__About this task__
Could you copy every record exactly, leaving the pictures behind?

__Exercise materials__

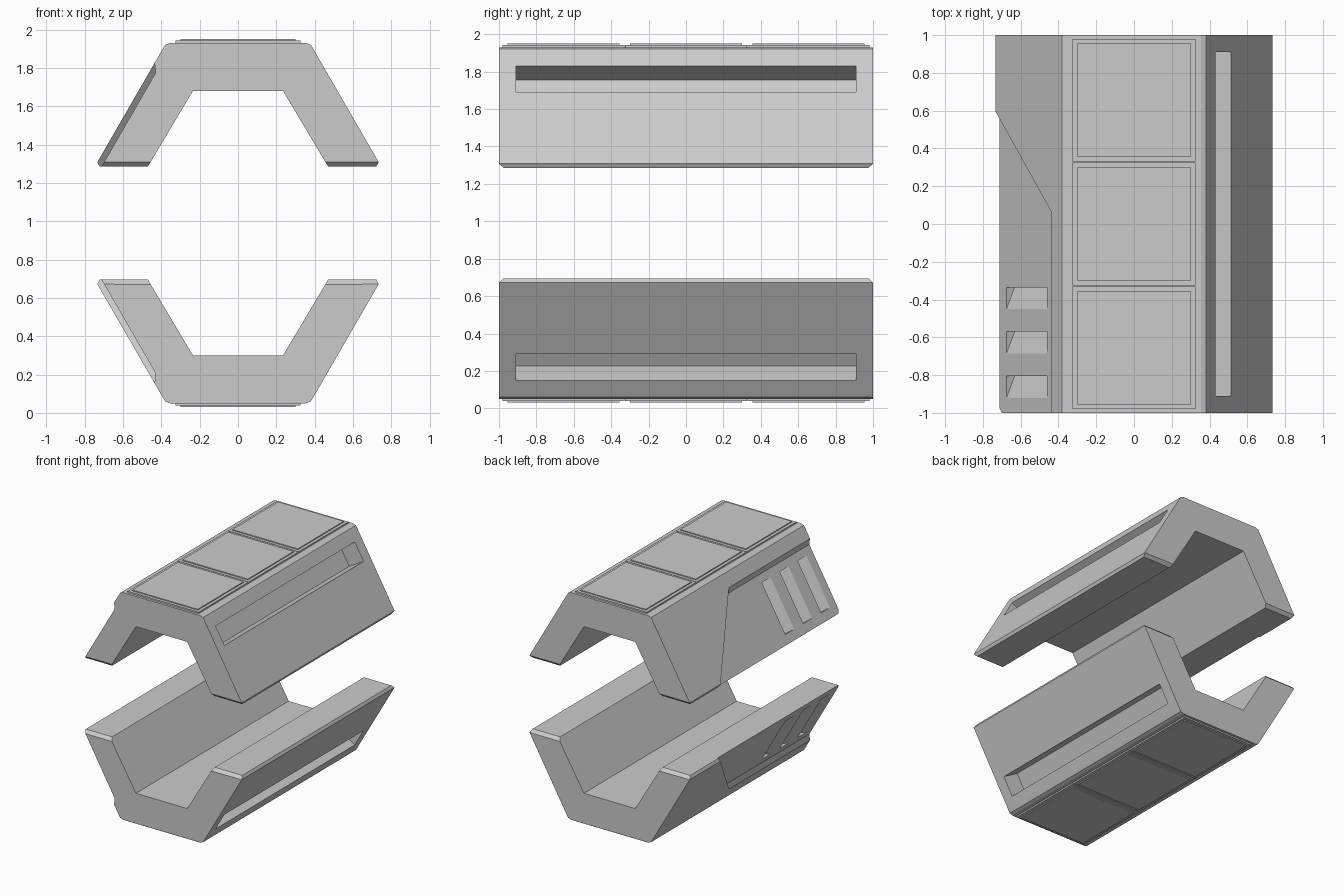
import bpy, bmesh
from mathutils import Vector, Matrix

if "Cube" in bpy.data.objects:
    bpy.data.objects.remove(bpy.data.objects["Cube"])

MID_Z = 0.99          # mirror plane between the two shells
FOOT_Z = 1.285


def make_object(name, bm):
    bmesh.ops.recalc_face_normals(bm, faces=bm.faces[:])
    me = bpy.data.meshes.new(name)
    bm.to_mesh(me)
    bm.free()
    ob = bpy.data.objects.new(name, me)
    bpy.context.collection.objects.link(ob)
    return ob


def loft(bm, ring_a, ring_b):
    """Closed solid between two matching rings of points."""
    a = [bm.verts.new(p) for p in ring_a]
    b = [bm.verts.new(p) for p in ring_b]
    n = len(a)
    bm.faces.new(a)
    bm.faces.new(b[::-1])
    for i in range(n):
        j = (i + 1) % n
        bm.faces.new((a[i], b[i], b[j], a[j]))


def on_side(side, s, y, d):
    """Point on a sloped flank: s up the slope, y along it, d outward."""
    return Vector((side * (0.735 - 0.5 * s + 0.866 * d), y, 1.305 + 0.866 * s + 0.5 * d))


def cut(target, name, bm):
    cutter = make_object(name, bm)
    cutter.hide_render = True
    mod = target.modifiers.new(name, 'BOOLEAN')
    mod.operation = 'DIFFERENCE'
    mod.solver = 'EXACT'
    mod.object = cutter
    bpy.context.view_layer.objects.active = target
    bpy.ops.object.modifier_apply(modifier=name)
    bpy.data.objects.remove(cutter)


def mirror_copy(ob, name):
    bm = bmesh.new()
    bm.from_mesh(ob.data)
    flip = Matrix.Translation((0, 0, 2 * MID_Z)) @ Matrix.Diagonal((1, 1, -1, 1))
    bm.transform(flip)
    return make_object(name, bm)


# Upper shell: half-hexagon channel swept along y
half = [(0.235, 1.68), (0.47, FOOT_Z), (0.7465, FOOT_Z),
        (0.395, 1.895), (0.38, 1.92), (0.355, 1.93)]
profile = half + [(-x, z) for x, z in reversed(half)]
bm = bmesh.new()
loft(bm, [(x, -1, z) for x, z in profile], [(x, 1, z) for x, z in profile])

# Chamfer the outer and end edges of the feet
feet = []
for e in bm.edges:
    p, q = (v.co for v in e.verts)
    if abs(p.z - FOOT_Z) < 1e-4 and abs(q.z - FOOT_Z) < 1e-4:
        if not (abs(p.x) < 0.5 and abs(q.x) < 0.5):
            feet.append(e)
bmesh.ops.bevel(bm, geom=feet, offset=0.025, segments=1, affect='EDGES')
upper = make_object("upper_shell", bm)

# Long slot in the right flank
bm = bmesh.new()
slot = [(0.445, -0.91), (0.606, -0.91), (0.606, 0.91), (0.445, 0.91)]
loft(bm, [on_side(1, s, y, 0.05) for s, y in slot],
     [on_side(1, s, y, -0.15) for s, y in slot])
cut(upper, "slot_cutter", bm)

# Shallow recess in the left flank with a diagonal rear edge
bm = bmesh.new()
outer = [(-0.1, -1.1), (0.6, -1.1), (0.6, 0.06), (-0.1, 0.69)]
inner = [(-0.1, -1.1), (0.56, -1.1), (0.56, 0.096), (-0.1, 0.69)]
rings = [[on_side(-1, s, y, d) for s, y in pts]
         for pts, d in ((outer, 0.0), (inner, -0.03))]
lift = on_side(-1, 0, 0, 0.02) - on_side(-1, 0, 0, 0)
rings[0] = [p + lift * 0.05 for p in rings[0]]
loft(bm, *rings)
cut(upper, "recess_cutter", bm)

# Three ramped vents in the recess
bm = bmesh.new()
for y in (-0.45, -0.685, -0.92):
    wedge = [(y - 0.069, 0.0), (y, -0.03), (y + 0.115, -0.08), (y + 0.115, 0.0)]
    loft(bm, [on_side(-1, 0.068, yy, d) for yy, d in wedge],
         [on_side(-1, 0.498, yy, d) for yy, d in wedge])
cut(upper, "vent_cutter", bm)

mirror_copy(upper, "lower_shell")


# Stepped square tiles on the outer flats
def square(h, cy, z):
    return [(-h, cy - h, z), (h, cy - h, z), (h, cy + h, z), (-h, cy + h, z)]


for i, cy in enumerate((-0.655, 0.0, 0.655)):
    bm = bmesh.new()
    loft(bm, square(0.325, cy, 1.925), square(0.325, cy, 1.942))
    loft(bm, square(0.30, cy, 1.93), square(0.30, cy, 1.95))
    tile = make_object(f"upper_tile_{i + 1}", bm)
    mirror_copy(tile, f"lower_tile_{i + 1}")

__Result below__
import bpy, bmesh
from mathutils import Vector, Matrix

if "Cube" in bpy.data.objects:
    bpy.data.objects.remove(bpy.data.objects["Cube"])

MID_Z = 0.99          # mirror plane between the two shells
FOOT_Z = 1.285


def make_object(name, bm):
    bmesh.ops.recalc_face_normals(bm, faces=bm.faces[:])
    me = bpy.data.meshes.new(name)
    bm.to_mesh(me)
    bm.free()
    ob = bpy.data.objects.new(name, me)
    bpy.context.collection.objects.link(ob)
    return ob


def loft(bm, ring_a, ring_b):
    """Closed solid between two matching rings of points."""
    a = [bm.verts.new(p) for p in ring_a]
    b = [bm.verts.new(p) for p in ring_b]
    n = len(a)
    bm.faces.new(a)
    bm.faces.new(b[::-1])
    for i in range(n):
        j = (i + 1) % n
        bm.faces.new((a[i], b[i], b[j], a[j]))


def on_side(side, s, y, d):
    """Point on a sloped flank: s up the slope, y along it, d outward."""
    return Vector((side * (0.735 - 0.5 * s + 0.866 * d), y, 1.305 + 0.866 * s + 0.5 * d))


def cut(target, name, bm):
    cutter = make_object(name, bm)
    cutter.hide_render = True
    mod = target.modifiers.new(name, 'BOOLEAN')
    mod.operation = 'DIFFERENCE'
    mod.solver = 'EXACT'
    mod.object = cutter
    bpy.context.view_layer.objects.active = target
    bpy.ops.object.modifier_apply(modifier=name)
    bpy.data.objects.remove(cutter)


def mirror_copy(ob, name):
    bm = bmesh.new()
    bm.from_mesh(ob.data)
    flip = Matrix.Translation((0, 0, 2 * MID_Z)) @ Matrix.Diagonal((1, 1, -1, 1))
    bm.transform(flip)
    return make_object(name, bm)


# Upper shell: half-hexagon channel swept along y
half = [(0.235, 1.68), (0.47, FOOT_Z), (0.7465, FOOT_Z),
        (0.395, 1.895), (0.38, 1.92), (0.355, 1.93)]
profile = half + [(-x, z) for x, z in reversed(half)]
bm = bmesh.new()
loft(bm, [(x, -1, z) for x, z in profile], [(x, 1, z) for x, z in profile])

# Chamfer the outer and end edges of the feet
feet = []
for e in bm.edges:
    p, q = (v.co for v in e.verts)
    if abs(p.z - FOOT_Z) < 1e-4 and abs(q.z - FOOT_Z) < 1e-4:
        if not (abs(p.x) < 0.5 and abs(q.x) < 0.5):
            feet.append(e)
bmesh.ops.bevel(bm, geom=feet, offset=0.025, segments=1, affect='EDGES')
upper = make_object("upper_shell", bm)

# Long slot in the right flank
bm = bmesh.new()
slot = [(0.445, -0.91), (0.606, -0.91), (0.606, 0.91), (0.445, 0.91)]
loft(bm, [on_side(1, s, y, 0.05) for s, y in slot],
     [on_side(1, s, y, -0.15) for s, y in slot])
cut(upper, "slot_cutter", bm)

# Shallow recess in the left flank with a diagonal rear edge
bm = bmesh.new()
outer = [(-0.1, -1.1), (0.6, -1.1), (0.6, 0.06), (-0.1, 0.69)]
inner = [(-0.1, -1.1), (0.56, -1.1), (0.56, 0.096), (-0.1, 0.69)]
rings = [[on_side(-1, s, y, d) for s, y in pts]
         for pts, d in ((outer, 0.0), (inner, -0.03))]
lift = on_side(-1, 0, 0, 0.02) - on_side(-1, 0, 0, 0)
rings[0] = [p + lift * 0.05 for p in rings[0]]
loft(bm, *rings)
cut(upper, "recess_cutter", bm)

# Three ramped vents in the recess
bm = bmesh.new()
for y in (-0.45, -0.685, -0.92):
    wedge = [(y - 0.069, 0.0), (y, -0.03), (y + 0.115, -0.08), (y + 0.115, 0.0)]
    loft(bm, [on_side(-1, 0.068, yy, d) for yy, d in wedge],
         [on_side(-1, 0.498, yy, d) for yy, d in wedge])
cut(upper, "vent_cutter", bm)

mirror_copy(upper, "lower_shell")


# Stepped square tiles on the outer flats
def square(h, cy, z):
    return [(-h, cy - h, z), (h, cy - h, z), (h, cy + h, z), (-h, cy + h, z)]


for i, cy in enumerate((-0.655, 0.0, 0.655)):
    bm = bmesh.new()
    loft(bm, square(0.325, cy, 1.925), square(0.325, cy, 1.942))
    loft(bm, square(0.30, cy, 1.93), square(0.30, cy, 1.95))
    tile = make_object(f"upper_tile_{i + 1}", bm)
    mirror_copy(tile, f"lower_tile_{i + 1}")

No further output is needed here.